Human data are available as various clinical reports of allergic contact dermatitis induced by lysmeral and several multicenter diagnostic patch skin tests have been performed.In this evaluation, main focus is drawn on the multicenter studies, giving indications for sensitization reactions for large collective of individuals. A study performed in 6 dermatological centers acrossincluded 1855 patients with a history of adverse reactions to fragrances (Frosch 2002). Three positive (0.2 %) and 12 doubtful cases were observed in the patients after 2 days dermal exposure to 10% lysmeral.

In another study, 9 out of 1825 patients (0.5%) had positive reactions after a patch test with 5% lysmeral (de Groot 2000).

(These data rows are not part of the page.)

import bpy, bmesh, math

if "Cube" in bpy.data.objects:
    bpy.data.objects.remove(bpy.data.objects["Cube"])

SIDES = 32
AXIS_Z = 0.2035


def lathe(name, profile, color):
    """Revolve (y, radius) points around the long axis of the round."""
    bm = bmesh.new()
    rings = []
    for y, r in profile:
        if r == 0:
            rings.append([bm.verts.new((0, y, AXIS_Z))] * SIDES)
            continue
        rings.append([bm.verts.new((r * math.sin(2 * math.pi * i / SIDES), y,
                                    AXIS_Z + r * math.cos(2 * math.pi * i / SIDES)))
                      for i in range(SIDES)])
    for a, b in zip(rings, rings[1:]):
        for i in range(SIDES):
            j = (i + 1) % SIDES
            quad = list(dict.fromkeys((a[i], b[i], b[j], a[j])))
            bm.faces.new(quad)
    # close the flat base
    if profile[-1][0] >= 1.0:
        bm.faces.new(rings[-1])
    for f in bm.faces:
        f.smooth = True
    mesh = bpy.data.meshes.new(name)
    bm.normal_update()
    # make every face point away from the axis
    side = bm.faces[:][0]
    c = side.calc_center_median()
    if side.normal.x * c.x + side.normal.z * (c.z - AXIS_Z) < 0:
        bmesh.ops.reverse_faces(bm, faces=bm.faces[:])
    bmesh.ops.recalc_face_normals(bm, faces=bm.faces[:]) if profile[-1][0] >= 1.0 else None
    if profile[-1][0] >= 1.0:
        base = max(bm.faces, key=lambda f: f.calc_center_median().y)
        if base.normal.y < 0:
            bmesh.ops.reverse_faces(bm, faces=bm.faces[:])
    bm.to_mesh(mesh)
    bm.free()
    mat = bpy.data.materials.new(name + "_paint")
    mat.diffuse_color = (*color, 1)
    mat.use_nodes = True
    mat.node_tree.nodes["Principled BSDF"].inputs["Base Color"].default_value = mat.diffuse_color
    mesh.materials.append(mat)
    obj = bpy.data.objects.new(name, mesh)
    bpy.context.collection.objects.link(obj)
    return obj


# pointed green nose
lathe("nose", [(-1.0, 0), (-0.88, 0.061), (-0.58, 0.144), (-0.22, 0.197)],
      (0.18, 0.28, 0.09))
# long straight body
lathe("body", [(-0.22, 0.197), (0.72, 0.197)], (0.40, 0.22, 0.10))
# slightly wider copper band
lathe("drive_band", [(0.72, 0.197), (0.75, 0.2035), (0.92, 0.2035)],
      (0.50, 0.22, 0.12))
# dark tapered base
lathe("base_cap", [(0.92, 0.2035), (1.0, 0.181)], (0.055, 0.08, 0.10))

Within the framework of the IVDK (Information Network of Departments of Dermatology) network, patch tests were performed with 10% lysmeral in consecutive, unselected patients during a 2-year period (Schnuch 2007). In 2004 patients tested, allergic reactions were found in 8 patients, 1 follicular reaction and 3 doubtful or irritant reactions were observed, giving a frequency of sensitization of 0.4%. The few unequivocal (stronger) allergic reactions observed, were discussed as evidence for sensitizing properties of lysmeral.

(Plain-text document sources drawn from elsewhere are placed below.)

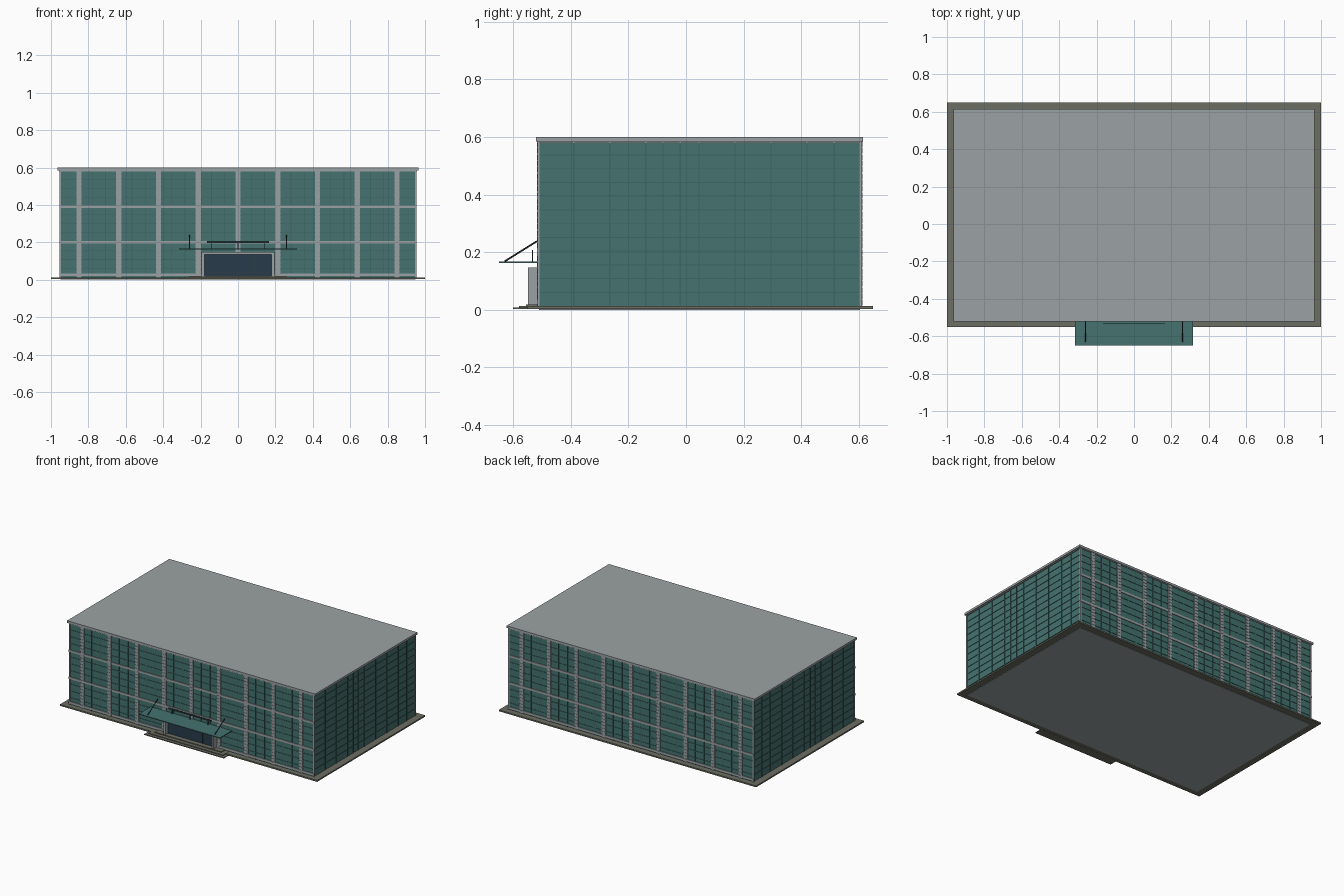
import bpy, bmesh, math
from mathutils import Matrix, Vector

if "Cube" in bpy.data.objects:
    bpy.data.objects.remove(bpy.data.objects["Cube"])


def mat(name, rgb):
    m = bpy.data.materials.new(name)
    m.diffuse_color = (*rgb, 1)
    m.use_nodes = True
    m.node_tree.nodes["Principled BSDF"].inputs["Base Color"].default_value = m.diffuse_color
    return m


GLASS = mat("teal_glass", (0.058, 0.17, 0.16))
FRAME = mat("teal_frame", (0.045, 0.135, 0.128))
CONCRETE = mat("light_concrete", (0.33, 0.36, 0.37))
PLINTH = mat("plinth_stone", (0.15, 0.155, 0.125))
DOOR = mat("door_glass", (0.02, 0.045, 0.07))
METAL = mat("dark_metal", (0.03, 0.05, 0.055))


def boxes(name, items, material):
    """One object from boxes given as (x0, x1, y0, y1, z0, z1)."""
    bm = bmesh.new()
    for x0, x1, y0, y1, z0, z1 in items:
        c = Vector(((x0 + x1) / 2, (y0 + y1) / 2, (z0 + z1) / 2))
        s = Matrix.Diagonal((abs(x1 - x0), abs(y1 - y0), abs(z1 - z0), 1))
        bmesh.ops.create_cube(bm, size=1, matrix=Matrix.Translation(c) @ s)
    me = bpy.data.meshes.new(name)
    bm.to_mesh(me)
    bm.free()
    me.materials.append(material)
    ob = bpy.data.objects.new(name, me)
    bpy.context.collection.objects.link(ob)
    return ob


def rod(name, a, b, r, material):
    a, b = Vector(a), Vector(b)
    d = b - a
    bpy.ops.mesh.primitive_cylinder_add(vertices=8, radius=r, depth=d.length,
                                        location=(a + b) / 2)
    ob = bpy.context.object
    ob.name = name
    ob.rotation_euler = d.to_track_quat('Z', 'Y').to_euler()
    ob.data.materials.append(material)


FRONT, BACK, SIDE = -0.512, 0.607, 0.95     # glass planes
BASE, TOP = 0.013, 0.585

# Plinth, glazed body and roof
boxes("plinth", [(-1, 1, -0.55, 0.65, 0.003, BASE)], PLINTH)
boxes("ground_floor_slab", [(-0.95, 0.95, -0.51, 0.605, 0, 0.004)], CONCRETE)
boxes("glass_body", [(-SIDE, SIDE, FRONT, BACK, BASE, TOP)], GLASS)
boxes("roof_slab", [(-0.965, 0.965, -0.521, 0.615, TOP, 0.6)], CONCRETE)
boxes("roof_soffit_trim", [(-0.958, 0.958, -0.517, 0.611, 0.58, TOP)], CONCRETE)

cols = [-0.85 + 0.2125 * i for i in range(9)]
bands = [0.027, 0.2, 0.39]
rows = [BASE + (TOP - BASE) * i / 12 for i in range(1, 12)]

# Front and back facades
for label, y, s in (("front", FRONT, -1), ("back", BACK, 1)):
    # Columns of stacked panels over a thin core
    cores, panels = [], []
    n = 26
    h = (TOP - BASE) / n
    for x in cols:
        cores.append((x - 0.011, x + 0.011, y, y + s * 0.004, BASE, TOP))
        for k in range(n):
            z = BASE + k * h
            if label == "front" and abs(x) < 0.01 and z < 0.14:
                continue
            panels.append((x - 0.014, x + 0.014, y, y + s * 0.006,
                           z + 0.0012, z + h - 0.0012))
    boxes(label + "_column_cores", cores, CONCRETE)
    boxes(label + "_column_panels", panels, CONCRETE)
    # Storey bands and corner posts
    boxes(label + "_storey_bands",
          [(-0.955, 0.955, y, y + s * 0.005, z - 0.0075, z + 0.0075) for z in bands],
          CONCRETE)
    boxes(label + "_corner_posts",
          [(e * 0.946, e * 0.955, y - s * 0.004, y + s * 0.004, BASE, TOP)
           for e in (-1, 1)], CONCRETE)
    # Slim window frames
    edges = [-0.95] + cols + [0.95]
    bars = []
    for a, b in zip(edges, edges[1:]):
        steps = 3 if b - a > 0.15 else 1
        for k in range(1, steps):
            x = a + (b - a) * k / steps
            bars.append((x - 0.002, x + 0.002, y, y + s * 0.003, BASE, TOP))
    bars += [(-SIDE, SIDE, y, y + s * 0.0025, z - 0.0015, z + 0.0015) for z in rows]
    boxes(label + "_window_frames", bars, FRAME)

# Side facades
bays = [-0.39, -0.265, -0.14, -0.08, -0.02, 0.045, 0.17, 0.295, 0.42, 0.515]
for label, s in (("left", -1), ("right", 1)):
    x = s * SIDE
    bars = [(x, x + s * 0.004, y - 0.002, y + 0.002, BASE, TOP) for y in bays]
    bars += [(x, x + s * 0.003, FRONT, BACK, z - 0.0015, z + 0.0015) for z in rows]
    boxes(label + "_window_frames", bars, FRAME)

# Entrance: portal frame, door leaves and steps
boxes("entrance_portal", [(-0.195, -0.18, -0.548, FRONT, BASE, 0.147),
                          (0.18, 0.195, -0.548, FRONT, BASE, 0.147),
                          (-0.18, 0.18, -0.548, FRONT, 0.135, 0.147)], CONCRETE)
boxes("entrance_doors", [(-0.18, 0.18, -0.522, FRONT, BASE, 0.135)], DOOR)
boxes("door_frames", [(x - 0.0015, x + 0.0015, -0.524, -0.52, BASE, 0.135)
                      for x in (-0.09, 0, 0.09)], METAL)
boxes("entrance_steps", [(-0.31, 0.31, -0.6, -0.54, 0.002, 0.008),
                         (-0.29, 0.29, -0.58, -0.515, 0.006, 0.0135),
                         (-0.26, 0.26, -0.555, -0.515, 0.012, 0.019)], PLINTH)

# Canopy with hanger rods and a blank slatted sign rail
boxes("canopy_glass", [(-0.315, 0.315, -0.65, -0.518, 0.162, 0.168)], GLASS)
for s, side in ((-1, "left"), (1, "right")):
    rod(side + "_canopy_hanger", (s * 0.26, -0.518, 0.238),
        (s * 0.26, -0.63, 0.168), 0.003, METAL)
boxes("sign_rail", [(-0.165, 0.165, -0.535, -0.532, 0.197, 0.207)], METAL)
boxes("sign_rail_posts", [(x - 0.002, x + 0.002, -0.535, -0.531, 0.167, 0.2)
                          for x in (-0.14, 0, 0.14)], METAL)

In another worldwide multicentre investigation, 167 patients suspected of fragrance sensitivity were patch tested with 5% lysmeral and allergic reactions were observed in 2 (1.2%), whereas irritant reactions were observed in 3 patients (1.8%) (Larsen 1996).


In a human repeated insult patch test, a total of 119 subjects were treated with nine occlusive 24 hour patches using 25% lysmeral (approx. 30000 µg/cm2) in 3:1 EtOH:DEP (Cocchiara 2003). Following a 2 week rest period, subjects were challenged with a 24 hour patch and readings were performed  24, 48, 72 and 96 hours after patch removal. There was one clear sensitization reaction to the test substance. Testing with an alternative vehicle (3:1 DEP/EtOH) under the same testing conditions resulted in no sensitization reactions (106 subjects investigated).


In a human repeated insult patch test conducted on 64 subjects (50 female and 14 male) subjects, 5.5% lysmeral in alcohol SD 39C (approx. 4125 µg/cm2) was applied for 24 hours to the upper arms (9 applications; IFF 1980). After a rest period of approximately 11 days, a challenge application was made for 24 hours and readings were performed 24 and 72 hours after patch removal. Under the conditions of this study, 5.5% lysmeral (approx. 4125 µg/cm2) produced little or no skin irritation and no skin sensitization reactions in any of the subjects tested.


A variety of scarcely reported human repeated insult patch tests are available, substantiating, that lysmeral did not provoke skin sensitizing reactions after dermal application at a concentration up to a concentration of 5% .

Respiratory sensitisation

Endpoint conclusion
Additional information:

No data are available addressing the potential of lysmeral for respiratory sensitization.

Justification for classification or non-classification

Overall, contradicting findings concerning dermal sensitization were observed in murine LLNA and guinea pig maximization tests, allowing no consistent conclusion concerning sensitizing properties of lymeral based on animal studies. However, including the human evidence from several multicentric patch test surveys in a weight of evidence, a classification “May cause sensitizing by skin contact”, R43 according to the criteria laid down in 67/548/EEC and classification as skin sensitizer (Category 1) according to 272/2008/EEC, is warranted.

No data are available addressing the potential of lysmeral for respiratory sensitization